In the two years since it was set up, Jesuit Social Service (JSS) in Timor-Leste has embarked on several projects to promote community development and empower the poor to become self-sufficient. Water and sanitation is one of four priority areas and a key project aims to provide communities with access to clean water.
JSS has built wells in five aldeias (villages) in and around Dili. These areas face serious water shortages during the dry season that runs from April to November, and JSS is currently assisting 235 households in Hera 7 kilometres east of Dili and Kasait about 13 kilometres west from Dili.
“The clean water project began when we found out that in Hera many school-aged children were pushing carts packed with water containers for the long trip back to their homes,” said Fr Erik John Gerilla SJ, Executive Director of JSS Timor-Leste. With JSS’ intervention, people in these villages can focus on their farms without worrying about water and the children no longer have to walk hours to fetch water and now have free time in the afternoon for some recreation.
Fr Gerilla said they found it challenging to change the mind set and practice of the communities.
“In the beginning, it was hard to convince people to work and harness common resources as a community because they were used to working in households, families and clans,” he said, adding that from their experience in the communities, organising them is the most difficult step in the process. According to him it takes a while to convince the community that this common good they are going to work for is bound to take off if they commit to it with utmost cooperation. Since they have been used to working within their closely-knit families, collaborating with other families for a communitarian project is a big leap for them.
JSS felt that its apostolic action should not be limited to drilling for water and installing electric pumps for distribution to smaller water tanks. So, in addition to providing technical expertise such as hydrological analysis and engineering work, JSS engaged in community rituals and other cultural practices before they started drilling water holes.
“Equally important are the ‘soft technologies’ to build community capacities,” shared Fr Gerilla. These include teaching the villagers ways to conserve water and improve ecosystem services for water regulation. To this end, JSS plants as many trees as it can, but the team quickly realised that the challenges go beyond planting trees. At first they worked just with students, but they later learned they also had to engage the local people in managing the land so that the trees could grow.
“As there are lots of goats and cows around, we had to make the families understand that they have to keep their livestock in pens,” said Fr Gerilla. “This was difficult because they are used to raising free range animals.”
The other challenge, especially in Ulmera where the Jesuit education project is located, is that the area is a major supplier of firewood.
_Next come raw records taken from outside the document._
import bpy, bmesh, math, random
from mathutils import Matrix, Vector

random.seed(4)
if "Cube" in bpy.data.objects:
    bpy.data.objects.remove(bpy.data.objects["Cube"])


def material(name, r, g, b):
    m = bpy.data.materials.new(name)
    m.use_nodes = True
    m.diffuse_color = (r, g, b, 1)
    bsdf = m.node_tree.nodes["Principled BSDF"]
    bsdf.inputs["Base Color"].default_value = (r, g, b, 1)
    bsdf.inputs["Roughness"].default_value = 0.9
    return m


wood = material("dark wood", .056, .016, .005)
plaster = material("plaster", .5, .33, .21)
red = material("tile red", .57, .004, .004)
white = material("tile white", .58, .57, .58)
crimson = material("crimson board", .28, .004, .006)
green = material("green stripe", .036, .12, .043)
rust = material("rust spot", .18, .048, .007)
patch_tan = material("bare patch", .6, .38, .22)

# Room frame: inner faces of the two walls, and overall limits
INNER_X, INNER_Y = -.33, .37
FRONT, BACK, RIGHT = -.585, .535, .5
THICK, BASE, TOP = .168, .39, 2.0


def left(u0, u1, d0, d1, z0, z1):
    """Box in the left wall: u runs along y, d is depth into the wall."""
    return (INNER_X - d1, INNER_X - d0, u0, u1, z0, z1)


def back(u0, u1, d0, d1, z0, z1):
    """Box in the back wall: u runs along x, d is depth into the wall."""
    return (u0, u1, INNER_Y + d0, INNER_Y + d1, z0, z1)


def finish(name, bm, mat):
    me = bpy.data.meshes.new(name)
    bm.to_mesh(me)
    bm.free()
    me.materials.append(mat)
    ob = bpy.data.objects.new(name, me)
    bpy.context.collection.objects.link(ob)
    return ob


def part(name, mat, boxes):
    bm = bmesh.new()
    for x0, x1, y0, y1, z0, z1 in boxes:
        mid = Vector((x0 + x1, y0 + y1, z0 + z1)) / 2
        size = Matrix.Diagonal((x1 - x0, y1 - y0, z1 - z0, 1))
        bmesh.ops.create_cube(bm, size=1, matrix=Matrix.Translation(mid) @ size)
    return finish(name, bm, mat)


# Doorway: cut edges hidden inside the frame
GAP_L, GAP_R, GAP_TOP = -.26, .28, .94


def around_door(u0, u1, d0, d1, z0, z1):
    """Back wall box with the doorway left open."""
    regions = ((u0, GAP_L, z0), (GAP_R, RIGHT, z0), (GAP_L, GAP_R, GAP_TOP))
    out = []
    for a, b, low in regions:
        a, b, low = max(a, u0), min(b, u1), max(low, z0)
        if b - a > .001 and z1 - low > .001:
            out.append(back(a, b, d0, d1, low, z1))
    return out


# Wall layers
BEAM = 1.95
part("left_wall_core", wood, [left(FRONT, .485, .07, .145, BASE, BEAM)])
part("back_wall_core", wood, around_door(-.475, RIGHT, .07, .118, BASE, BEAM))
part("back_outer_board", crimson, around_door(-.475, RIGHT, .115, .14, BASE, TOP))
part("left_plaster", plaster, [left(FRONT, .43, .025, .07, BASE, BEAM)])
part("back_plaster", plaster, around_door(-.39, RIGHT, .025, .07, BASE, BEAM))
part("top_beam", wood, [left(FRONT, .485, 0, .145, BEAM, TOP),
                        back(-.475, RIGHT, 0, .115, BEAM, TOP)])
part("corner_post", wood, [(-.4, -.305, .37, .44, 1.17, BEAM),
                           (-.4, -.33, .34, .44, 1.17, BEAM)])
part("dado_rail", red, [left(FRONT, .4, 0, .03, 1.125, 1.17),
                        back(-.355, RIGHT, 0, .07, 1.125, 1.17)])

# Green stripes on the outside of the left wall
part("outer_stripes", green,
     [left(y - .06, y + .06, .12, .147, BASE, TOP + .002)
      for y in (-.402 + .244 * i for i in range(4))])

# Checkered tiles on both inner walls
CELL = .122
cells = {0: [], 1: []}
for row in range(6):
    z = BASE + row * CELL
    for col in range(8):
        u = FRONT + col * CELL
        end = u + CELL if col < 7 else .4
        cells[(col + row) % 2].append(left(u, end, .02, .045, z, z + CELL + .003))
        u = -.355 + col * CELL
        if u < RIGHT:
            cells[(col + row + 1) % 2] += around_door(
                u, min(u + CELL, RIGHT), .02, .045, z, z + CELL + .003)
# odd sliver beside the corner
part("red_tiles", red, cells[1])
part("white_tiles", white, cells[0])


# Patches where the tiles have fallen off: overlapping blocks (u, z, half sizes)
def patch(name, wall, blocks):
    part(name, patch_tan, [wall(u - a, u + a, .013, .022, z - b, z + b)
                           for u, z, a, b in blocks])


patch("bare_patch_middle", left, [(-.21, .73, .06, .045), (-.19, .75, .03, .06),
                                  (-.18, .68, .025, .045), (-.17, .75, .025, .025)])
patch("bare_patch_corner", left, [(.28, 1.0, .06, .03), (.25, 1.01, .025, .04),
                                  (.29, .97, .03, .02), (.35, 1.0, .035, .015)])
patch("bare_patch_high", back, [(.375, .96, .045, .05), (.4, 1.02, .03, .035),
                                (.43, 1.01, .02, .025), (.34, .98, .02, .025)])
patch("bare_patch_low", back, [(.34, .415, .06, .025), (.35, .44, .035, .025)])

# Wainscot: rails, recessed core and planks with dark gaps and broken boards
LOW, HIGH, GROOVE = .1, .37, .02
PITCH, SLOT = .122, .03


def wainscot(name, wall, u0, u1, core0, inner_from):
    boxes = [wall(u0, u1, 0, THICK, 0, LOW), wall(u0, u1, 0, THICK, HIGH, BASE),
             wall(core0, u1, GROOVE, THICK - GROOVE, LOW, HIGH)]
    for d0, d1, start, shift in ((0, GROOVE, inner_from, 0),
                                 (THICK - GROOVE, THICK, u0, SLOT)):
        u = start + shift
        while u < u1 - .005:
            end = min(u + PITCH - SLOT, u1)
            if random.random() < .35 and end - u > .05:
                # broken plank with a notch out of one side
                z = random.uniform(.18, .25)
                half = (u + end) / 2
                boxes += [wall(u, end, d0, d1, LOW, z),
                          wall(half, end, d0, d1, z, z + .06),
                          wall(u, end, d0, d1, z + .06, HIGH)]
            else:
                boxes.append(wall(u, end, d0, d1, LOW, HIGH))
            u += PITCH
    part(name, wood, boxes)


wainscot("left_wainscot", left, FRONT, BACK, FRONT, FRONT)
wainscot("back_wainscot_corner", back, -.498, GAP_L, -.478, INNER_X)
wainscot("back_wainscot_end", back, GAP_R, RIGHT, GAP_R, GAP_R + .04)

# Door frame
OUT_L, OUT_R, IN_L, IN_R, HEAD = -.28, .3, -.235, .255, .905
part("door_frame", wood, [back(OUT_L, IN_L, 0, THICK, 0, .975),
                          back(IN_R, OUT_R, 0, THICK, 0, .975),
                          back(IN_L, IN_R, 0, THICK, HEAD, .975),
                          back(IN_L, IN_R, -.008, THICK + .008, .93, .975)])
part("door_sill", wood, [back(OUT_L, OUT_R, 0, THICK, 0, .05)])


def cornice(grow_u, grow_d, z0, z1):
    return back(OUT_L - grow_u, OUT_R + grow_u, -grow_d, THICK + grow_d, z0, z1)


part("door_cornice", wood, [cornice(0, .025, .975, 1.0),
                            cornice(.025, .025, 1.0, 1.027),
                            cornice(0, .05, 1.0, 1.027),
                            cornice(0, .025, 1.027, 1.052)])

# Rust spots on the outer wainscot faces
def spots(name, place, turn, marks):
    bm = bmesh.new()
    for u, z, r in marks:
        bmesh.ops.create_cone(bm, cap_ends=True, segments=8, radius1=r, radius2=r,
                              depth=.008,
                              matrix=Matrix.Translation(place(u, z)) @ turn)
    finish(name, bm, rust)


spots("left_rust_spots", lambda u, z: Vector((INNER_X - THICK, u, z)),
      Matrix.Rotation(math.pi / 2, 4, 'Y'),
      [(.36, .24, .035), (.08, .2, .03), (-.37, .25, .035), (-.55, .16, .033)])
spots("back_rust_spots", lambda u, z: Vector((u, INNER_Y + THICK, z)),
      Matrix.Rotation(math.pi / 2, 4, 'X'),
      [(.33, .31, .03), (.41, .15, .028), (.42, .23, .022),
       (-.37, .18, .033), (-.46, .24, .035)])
Firewood is a lucrative industry and JSS is urging Ulmera residents not to target to supply the whole of Dili because trees are needed to protect their water source. It also mobilised multi-sectoral dialogues on alternatives to mitigate the impact of consuming wood for fuel.
“Showing videos of the destructive impact of typhoon Haiyan is a way of shifting behaviour towards tree planting and looking for alternatives to cutting trees for fuel,” said Fr Gerilla.
Perhaps one of the visible signs of positive impact from the JSS water project is that families have started to venture into backyard farming to help augment their food supply. Fr Gerilla said that although this may seem insignificant, it is noteworthy because it shows that families are starting to become self-sufficient.